Think about it. Ten-year-olds can write imaginatively, but because kids have such limited perspectives, their stories are shallow. Now, this doesn’t mean we need five decades behind us to write with depth. It means that it serves us well at any age to take advantage of as many opportunities as possible to broaden our horizons. And the great news is we don’t need to complicate our lives in any way to do that. With zero time and effort, we can begin noticing and, therefore, experiencing more by doing what we already do—differently.
For an instant change in perspective, jog counterclockwise instead of clockwise around the park. At the coffee shop, forego your favorite table and sit elsewhere. Or try the shop two blocks away. Even changing where you sit in your own kitchen will change your view and, incidentally, engage your brain. (“Wow, I forgot to water the plant last month but it looks healthier than ever!”)

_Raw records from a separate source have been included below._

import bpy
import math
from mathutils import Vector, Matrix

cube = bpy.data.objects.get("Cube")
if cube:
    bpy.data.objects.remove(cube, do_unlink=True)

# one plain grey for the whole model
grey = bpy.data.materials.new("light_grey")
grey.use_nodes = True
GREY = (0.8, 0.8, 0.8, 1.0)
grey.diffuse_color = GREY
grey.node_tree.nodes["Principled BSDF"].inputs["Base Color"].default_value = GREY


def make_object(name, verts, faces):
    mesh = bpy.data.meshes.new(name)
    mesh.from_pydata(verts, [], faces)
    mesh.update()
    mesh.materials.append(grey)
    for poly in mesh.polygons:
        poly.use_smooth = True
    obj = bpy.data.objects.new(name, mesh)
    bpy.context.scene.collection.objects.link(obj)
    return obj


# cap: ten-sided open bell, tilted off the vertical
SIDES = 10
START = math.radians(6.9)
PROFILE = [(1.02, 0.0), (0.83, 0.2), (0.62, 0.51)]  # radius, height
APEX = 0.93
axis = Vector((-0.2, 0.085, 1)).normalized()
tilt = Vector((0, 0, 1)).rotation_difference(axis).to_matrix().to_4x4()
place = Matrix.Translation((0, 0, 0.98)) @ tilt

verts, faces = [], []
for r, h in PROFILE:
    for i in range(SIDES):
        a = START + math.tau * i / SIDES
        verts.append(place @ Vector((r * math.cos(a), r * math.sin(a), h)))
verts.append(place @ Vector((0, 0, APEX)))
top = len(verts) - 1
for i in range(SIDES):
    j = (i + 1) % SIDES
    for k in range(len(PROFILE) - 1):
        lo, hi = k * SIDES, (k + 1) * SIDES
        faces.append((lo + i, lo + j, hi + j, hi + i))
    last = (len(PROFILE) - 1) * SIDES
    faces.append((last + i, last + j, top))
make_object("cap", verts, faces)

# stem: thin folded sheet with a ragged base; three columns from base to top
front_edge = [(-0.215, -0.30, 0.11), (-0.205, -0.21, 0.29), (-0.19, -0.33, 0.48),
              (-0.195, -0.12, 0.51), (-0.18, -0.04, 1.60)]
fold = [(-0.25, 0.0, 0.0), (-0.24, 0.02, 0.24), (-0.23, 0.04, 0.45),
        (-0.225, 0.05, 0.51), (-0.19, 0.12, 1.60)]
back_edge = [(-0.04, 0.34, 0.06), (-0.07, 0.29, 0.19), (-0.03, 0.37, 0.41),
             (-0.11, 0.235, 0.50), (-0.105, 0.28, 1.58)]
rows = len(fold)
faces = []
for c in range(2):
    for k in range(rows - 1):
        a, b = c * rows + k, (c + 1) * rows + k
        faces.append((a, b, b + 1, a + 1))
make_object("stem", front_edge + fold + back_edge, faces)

You can also use reading, surfing and television time to experience something novel. If you’re into fishing, check out quilting—why do people do this? (Quilters are asking the same about fishing.) If you’re a fantasy fanatic, just once, read a mystery. And why not check out a different news channel or buy an actual newspaper, perhaps one from a different city?
Comfy routines serve us well in that we don’t have to engage our brains in every mundane thing we do. That’s exactly why we want to shake things up. Remember, we’re not actively looking for new scenes or snippets of conversation to use in our writing, just feeding our creativity. Novelty itself ensures we notice more, engage more, absorb more. The muse will handle the rest.